Fortum to Acquire Battery Recycling Specialist Crisolteq

Fortum is acquiring the entire shareholding in the Finnish growth company Crisolteq, a specialist in the recycling of valuable metals in li-ion batteries.

Fortum Crisolteq

Fortum has announced that it is acquiring the entire shareholding in the Finnish growth company Crisolteq, a specialist in the recycling of valuable metals in lithium-ion batteries. The investment strengthens Fortum’s position in the recycling of high-value materials in Europe. The recycling of battery metals also supports Fortum’s existing battery business.

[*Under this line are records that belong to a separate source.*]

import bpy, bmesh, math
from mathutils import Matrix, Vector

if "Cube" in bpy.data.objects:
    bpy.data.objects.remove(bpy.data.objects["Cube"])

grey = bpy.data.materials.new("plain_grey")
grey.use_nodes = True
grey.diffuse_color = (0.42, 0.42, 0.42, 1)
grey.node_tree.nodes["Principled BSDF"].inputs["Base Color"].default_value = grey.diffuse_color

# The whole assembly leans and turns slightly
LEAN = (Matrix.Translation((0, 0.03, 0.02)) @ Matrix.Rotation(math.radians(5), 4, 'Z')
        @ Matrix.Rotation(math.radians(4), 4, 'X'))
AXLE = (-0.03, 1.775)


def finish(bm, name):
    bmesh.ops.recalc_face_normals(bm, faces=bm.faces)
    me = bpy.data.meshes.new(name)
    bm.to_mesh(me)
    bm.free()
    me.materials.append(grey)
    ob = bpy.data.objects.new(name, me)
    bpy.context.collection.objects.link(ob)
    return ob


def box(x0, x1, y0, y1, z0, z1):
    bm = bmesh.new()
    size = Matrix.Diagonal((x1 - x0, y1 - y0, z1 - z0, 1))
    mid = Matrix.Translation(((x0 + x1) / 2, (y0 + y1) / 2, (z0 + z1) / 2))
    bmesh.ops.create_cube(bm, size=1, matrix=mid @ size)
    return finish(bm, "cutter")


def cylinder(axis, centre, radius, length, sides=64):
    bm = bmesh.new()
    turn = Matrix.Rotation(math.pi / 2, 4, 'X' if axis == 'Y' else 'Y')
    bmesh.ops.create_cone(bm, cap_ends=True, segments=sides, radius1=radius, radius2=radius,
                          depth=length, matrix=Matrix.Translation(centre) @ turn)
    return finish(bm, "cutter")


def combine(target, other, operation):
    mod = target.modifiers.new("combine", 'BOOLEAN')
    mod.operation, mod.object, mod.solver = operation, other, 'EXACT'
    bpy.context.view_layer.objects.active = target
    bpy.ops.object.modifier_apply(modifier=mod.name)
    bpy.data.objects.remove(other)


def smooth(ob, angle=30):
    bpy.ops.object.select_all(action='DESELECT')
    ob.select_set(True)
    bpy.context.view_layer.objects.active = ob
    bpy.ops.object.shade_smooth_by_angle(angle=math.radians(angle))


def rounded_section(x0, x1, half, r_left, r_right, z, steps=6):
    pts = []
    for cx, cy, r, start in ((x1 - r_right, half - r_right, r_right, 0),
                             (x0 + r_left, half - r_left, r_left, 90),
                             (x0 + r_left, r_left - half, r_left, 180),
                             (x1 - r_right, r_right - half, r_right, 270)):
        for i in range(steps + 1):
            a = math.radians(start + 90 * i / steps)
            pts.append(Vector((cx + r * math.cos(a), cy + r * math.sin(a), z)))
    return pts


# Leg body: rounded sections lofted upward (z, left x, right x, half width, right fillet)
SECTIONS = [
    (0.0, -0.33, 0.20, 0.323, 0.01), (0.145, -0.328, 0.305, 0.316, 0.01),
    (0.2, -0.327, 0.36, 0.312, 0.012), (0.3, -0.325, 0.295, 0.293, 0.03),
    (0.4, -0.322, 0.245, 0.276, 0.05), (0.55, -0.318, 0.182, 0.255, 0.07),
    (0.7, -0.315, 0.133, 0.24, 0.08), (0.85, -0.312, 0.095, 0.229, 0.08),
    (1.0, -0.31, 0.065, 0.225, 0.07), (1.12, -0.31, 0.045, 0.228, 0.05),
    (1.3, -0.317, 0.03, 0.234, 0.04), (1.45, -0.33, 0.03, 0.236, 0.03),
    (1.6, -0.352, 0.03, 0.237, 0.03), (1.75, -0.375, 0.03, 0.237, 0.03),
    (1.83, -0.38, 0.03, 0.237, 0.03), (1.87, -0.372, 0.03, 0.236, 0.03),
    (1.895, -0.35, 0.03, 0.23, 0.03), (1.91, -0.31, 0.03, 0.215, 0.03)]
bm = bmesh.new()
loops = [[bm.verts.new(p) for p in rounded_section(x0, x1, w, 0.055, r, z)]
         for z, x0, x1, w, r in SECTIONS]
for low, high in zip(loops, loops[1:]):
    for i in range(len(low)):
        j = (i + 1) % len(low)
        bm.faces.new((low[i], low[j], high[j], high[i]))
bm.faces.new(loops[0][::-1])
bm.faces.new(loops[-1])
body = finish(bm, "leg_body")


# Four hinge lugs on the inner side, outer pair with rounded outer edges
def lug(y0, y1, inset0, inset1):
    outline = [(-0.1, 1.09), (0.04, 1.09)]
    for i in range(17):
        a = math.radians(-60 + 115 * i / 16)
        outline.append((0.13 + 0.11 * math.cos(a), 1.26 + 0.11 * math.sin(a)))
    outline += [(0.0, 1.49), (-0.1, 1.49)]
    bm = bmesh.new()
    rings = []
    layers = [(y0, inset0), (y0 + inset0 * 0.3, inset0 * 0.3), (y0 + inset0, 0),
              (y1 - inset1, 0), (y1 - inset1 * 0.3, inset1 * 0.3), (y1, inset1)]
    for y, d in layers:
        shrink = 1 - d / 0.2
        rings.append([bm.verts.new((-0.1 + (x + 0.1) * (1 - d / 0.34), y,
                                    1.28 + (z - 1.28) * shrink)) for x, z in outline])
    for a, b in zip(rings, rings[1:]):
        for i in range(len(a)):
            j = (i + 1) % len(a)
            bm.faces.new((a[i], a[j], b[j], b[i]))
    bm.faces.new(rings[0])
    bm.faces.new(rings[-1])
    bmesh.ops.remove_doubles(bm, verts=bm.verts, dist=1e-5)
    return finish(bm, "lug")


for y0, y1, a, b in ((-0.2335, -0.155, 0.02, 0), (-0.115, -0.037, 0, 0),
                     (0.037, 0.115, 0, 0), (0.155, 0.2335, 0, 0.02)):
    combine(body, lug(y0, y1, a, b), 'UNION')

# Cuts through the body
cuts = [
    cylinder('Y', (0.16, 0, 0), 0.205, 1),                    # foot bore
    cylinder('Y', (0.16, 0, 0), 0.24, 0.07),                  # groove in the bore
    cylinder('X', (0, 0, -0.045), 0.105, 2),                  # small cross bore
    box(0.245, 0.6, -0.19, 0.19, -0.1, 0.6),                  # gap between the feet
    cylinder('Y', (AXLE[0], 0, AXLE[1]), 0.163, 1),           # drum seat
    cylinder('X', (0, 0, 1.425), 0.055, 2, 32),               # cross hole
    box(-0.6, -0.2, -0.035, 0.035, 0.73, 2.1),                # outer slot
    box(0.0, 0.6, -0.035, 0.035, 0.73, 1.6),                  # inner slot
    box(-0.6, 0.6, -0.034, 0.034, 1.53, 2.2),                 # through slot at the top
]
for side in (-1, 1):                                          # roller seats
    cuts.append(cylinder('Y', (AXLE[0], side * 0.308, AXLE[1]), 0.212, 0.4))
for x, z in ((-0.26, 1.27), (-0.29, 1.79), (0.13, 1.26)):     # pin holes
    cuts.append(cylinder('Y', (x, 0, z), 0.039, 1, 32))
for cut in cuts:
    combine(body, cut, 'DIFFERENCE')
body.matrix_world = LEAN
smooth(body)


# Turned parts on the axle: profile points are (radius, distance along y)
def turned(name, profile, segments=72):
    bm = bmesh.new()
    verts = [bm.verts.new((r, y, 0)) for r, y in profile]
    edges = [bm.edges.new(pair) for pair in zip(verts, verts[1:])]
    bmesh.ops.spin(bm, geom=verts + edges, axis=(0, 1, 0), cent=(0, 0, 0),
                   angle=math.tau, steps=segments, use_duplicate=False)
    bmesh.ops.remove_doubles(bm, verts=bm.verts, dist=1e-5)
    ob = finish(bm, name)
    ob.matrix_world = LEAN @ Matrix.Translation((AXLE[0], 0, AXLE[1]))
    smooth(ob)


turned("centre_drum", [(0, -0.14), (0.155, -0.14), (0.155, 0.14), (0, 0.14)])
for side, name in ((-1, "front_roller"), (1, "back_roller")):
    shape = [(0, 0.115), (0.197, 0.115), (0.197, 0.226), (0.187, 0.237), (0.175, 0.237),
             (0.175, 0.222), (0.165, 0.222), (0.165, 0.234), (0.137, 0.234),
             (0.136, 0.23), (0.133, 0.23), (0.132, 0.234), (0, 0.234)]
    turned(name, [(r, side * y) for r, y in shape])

Crisolteq employs 23 people and sales amounted to EUR 2.1 million during its last fiscal year. The parties have agreed not to disclose the acquisition price.

Crisolteq has developed a unique hydrometallurgical recycling process that enables a recycling rate of more than 80 percent for lithium-ion batteries compared to the current recycling rate of about 50 percent. In the hydrometallurgical process cobalt, manganese, and nickel are recovered from the batteries. The valuable metals are delivered to a battery manufacturer to be used to produce new batteries.”

“The electrification of our society will significantly increase the demand for batteries in the future. We strongly believe in the hydrometallurgical process developed by Crisolteq. We see a very promising future for the technology and see it as an important part of our recycling business. The recycling of valuable metals decreases an environmental load of EV batteries by reducing the need to excavate valuable metals,” said Kalle Saarimaa, vice president, Recycling and Waste, Fortum.

Crisolteq has an industrial-scale hydrometallurgical recycling facility in Harjavalta, Finland. Additionally, Crisolteq has a production plant in Tornio, and research and development activities in Raisio.

In December 2019, Fortum and Investment funds adviser Credit Suisse Energy Infrastructure Partners (CSEIP) entered into an agreement whereby funds advised by the latter will acquire 80 percent ownership in Fortum’s wind energy portfolio in Nordic. The Finnish state-owned energy company will retain a 20 percent minority stake in this wind energy portfolio. Also, it will continue to manage the construction of the wind portfolio and will serve as a long-term asset manager.

"Want to be featured here or have news to share? Write to info[at]

Ayush Verma

Ayush is a staff writer at and writes on renewable energy with a special focus on solar and wind. Prior to this, as an engineering graduate trying to find his niche in the energy journalism segment, he worked as a correspondent for